  35. Rijke AM, Perrin DH, Goitz HT, McCue FC 3rd. Instrumented arthrometry for diagnosing partial versus complete anterior cruciate ligament tears. Am J Sports Med. 1994;22(2):294-298.
  36. Rink PC, Scott RA, Lupo RL, Guest SJ. Team physician #7. A comparative study of functional bracing in the anterior cruciate deficient knee. Orthop Rev. 1989;18(6):719-727.
  37. Runer A, di Sarsina TR, Starke V, et al. The evaluation of Rolimeter, KLT, KiRA and KT-1000 arthrometer in healthy individuals shows acceptable intra-rater but poor inter-rater reliability in the measurement of anterior tibial knee translation. Knee Surg Sports Traumatol Arthrosc. 2021;29(8):2717-2726.
  38. Ryu SM, Na HD, Shon OJ. Diagnostic tools for acute anterior cruciate ligament injury: GNRB, Lachman test, and Telos. Knee Surg Relat Res. 2018;30(2):121-127. 
  39. Saravia A, Cabrera S, Molina CR, et al. Validity of the Genourob arthrometer in the evaluation of total thickness tears of anterior cruciate ligament. J Orthop. 2020;22:203-206.
  40. Spindler KP, Kuhn JE, Freedman KB, et al. Anterior cruciate ligament reconstruction autograft choice: Bone-tendon-bone versus hamstring: Does it really matter? A systematic review. Am J Sports Med. 2004;32(8):1986-1995.
  41. Torzilli PA, Panariello RA, Forbes A, et al. Measurement reproducibility of two commercial knee test devices. J Orthop Res. 1991;9(5):730-737.
  42. Vauhnik R, Morrissey MC, Perme MP, et al. Inter-rater reliability of the GNRB® knee arthrometer. Knee. 2014;21(2):541-543.
  43. Wiertsema SH, van Hooff HJ, Migchelsen LA, Steultjens MP. Reliability of the KT1000 arthrometer and the Lachman test in patients with an ACL rupture. Knee. 2008;15(2):107-110.

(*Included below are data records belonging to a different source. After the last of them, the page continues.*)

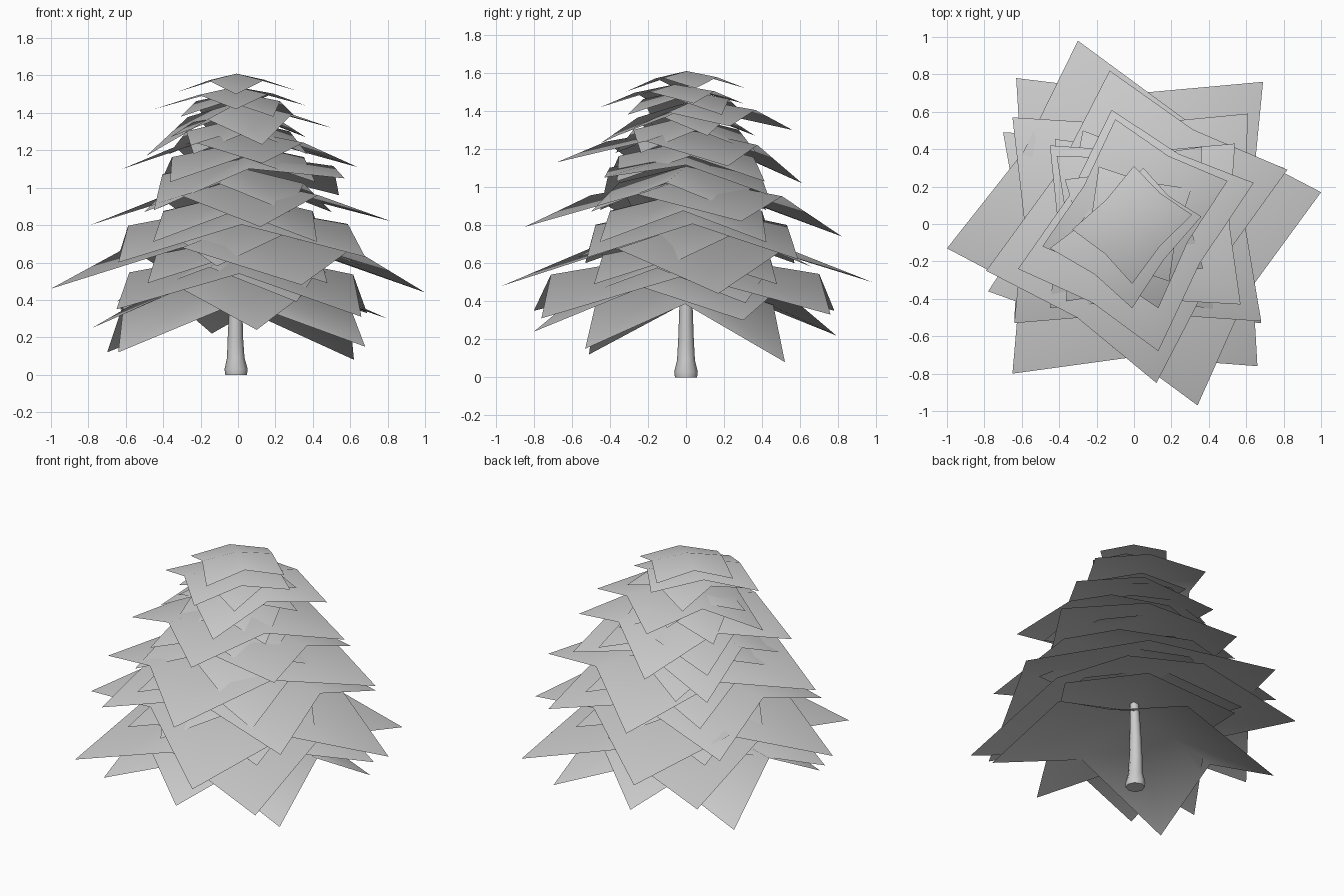
import bpy, bmesh
from math import cos, sin, pi
from mathutils import Vector

if "Cube" in bpy.data.objects:
    bpy.data.objects.remove(bpy.data.objects["Cube"])

grey = bpy.data.materials.new("plain grey")
grey.use_nodes = True
grey.diffuse_color = (0.6, 0.6, 0.6, 1)
grey.node_tree.nodes["Principled BSDF"].inputs["Base Color"].default_value = (0.6, 0.6, 0.6, 1)


def finish(name, bm):
    mesh = bpy.data.meshes.new(name)
    bm.to_mesh(mesh)
    bm.free()
    mesh.materials.append(grey)
    for poly in mesh.polygons:
        poly.use_smooth = True
    obj = bpy.data.objects.new(name, mesh)
    bpy.context.collection.objects.link(obj)
    return obj


def branch(name, top, corners):
    """Drooping square sheet: raised centre, folded mid-edges, low corners."""
    bm = bmesh.new()
    pts = [Vector(c) for c in corners]
    centre = sum(pts, Vector()) / 4
    centre.z = top
    mids = []
    for i in range(4):
        m = (pts[i] + pts[(i + 1) % 4]) / 2
        m = centre + (m - centre) * 0.91
        m.z = top + (m.z - top) * 0.4
        mids.append(bm.verts.new(m))
    c = bm.verts.new(centre)
    outer = [bm.verts.new(p) for p in pts]
    for i in range(4):
        bm.faces.new((c, mids[i - 1], outer[i], mids[i]))
    finish(name, bm)


def square(radius, turn, z):
    """Corners of a level square, counter-clockwise."""
    return [(radius * cos(turn + i * pi / 2), radius * sin(turn + i * pi / 2), z)
            for i in range(4)]


# Wide branch sheets, from the ground up
layers = [
    (0.54, [(.62, .52, .08), (-.7, .49, .12), (-.64, -.51, .12), (.68, -.53, .15)]),
    (0.59, [(.8, .3, .3), (-.14, .79, .22), (-.78, -.36, .25), (.1, -.8, .24)]),
    (0.66, [(.69, .76, .33), (-.63, .78, .35), (-.65, -.8, .35), (.66, -.76, .31)]),
    (0.80, [(1, .17, .44), (-.3, .98, .5), (-1, -.13, .46), (.34, -.97, .48)]),
    (0.91, [(.61, .59, .62), (-.65, .57, .6), (-.64, -.53, .6), (.68, -.52, .63)]),
    (1.05, [(.82, .29, .82), (-.13, .82, .74), (-.79, -.25, .8), (.12, -.85, .79)]),
    (1.18, [(.54, .43, .96), (-.45, .42, .88), (-.45, -.45, .88), (.57, -.43, 1.05)]),
    (1.31, [(.64, .22, 1.11), (-.12, .61, 1.02), (-.62, -.24, 1.1), (.13, -.68, 1.13)]),
    (1.46, [(.5, .23, 1.32), (-.1, .56, 1.3), (-.49, -.12, 1.17), (.13, -.45, 1.23)]),
    (1.54, [(.36, .04, 1.44), (.05, .3, 1.44), (-.45, -.13, 1.42), (-.01, -.45, 1.42)]),
    (1.61, [(.31, .05, 1.52), (0, .31, 1.52), (-.33, -.03, 1.51), (-.01, -.32, 1.5)]),
]
for i, (top, corners) in enumerate(layers):
    branch(f"branch_layer_{i + 1}", top, corners)

# Smaller filler sheets between the wide ones: top, radius, turn, corner height
fillers = [(0.68, 0.72, 0.45, 0.39), (0.73, 0.68, 0.78, 0.49), (0.85, 0.67, 1.4, 0.58),
           (0.97, 0.62, 0.75, 0.71), (1.11, 0.57, 0.5, 0.87), (1.24, 0.55, 0.85, 1.03),
           (1.37, 0.44, 1.0, 1.18), (1.42, 0.38, 0.3, 1.27), (1.51, 0.36, 0.55, 1.38)]
for i, (top, radius, turn, low) in enumerate(fillers):
    branch(f"inner_branch_{i + 1}", top, square(radius, turn, low))

# Flared trunk
bm = bmesh.new()
rings = []
for z, r, x in [(0, .058, -.01), (.03, .062, -.01), (.09, .047, -.012),
                (.2, .041, -.014), (.34, .036, -.012), (.72, .022, 0)]:
    rings.append([bm.verts.new((x + r * cos(a * pi / 4), r * sin(a * pi / 4), z))
                  for a in range(8)])
for low, high in zip(rings, rings[1:]):
    for a in range(8):
        b = (a + 1) % 8
        bm.faces.new((low[a], low[b], high[b], high[a]))
bm.faces.new(rings[0][::-1])
bm.faces.new(rings[-1])
trunk = finish("trunk", bm)
bpy.ops.object.select_all(action="DESELECT")
trunk.select_set(True)
bpy.context.view_layer.objects.active = trunk
bpy.ops.object.shade_smooth_by_angle(angle=0.9)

  44. Yunes M, Richmond JC, Engels EA, Pinczewski LA. Patellar versus hamstring tendons in anterior cruciate ligament reconstruction: A meta-analysis. Arthroscopy, 2001;17(3):248-257.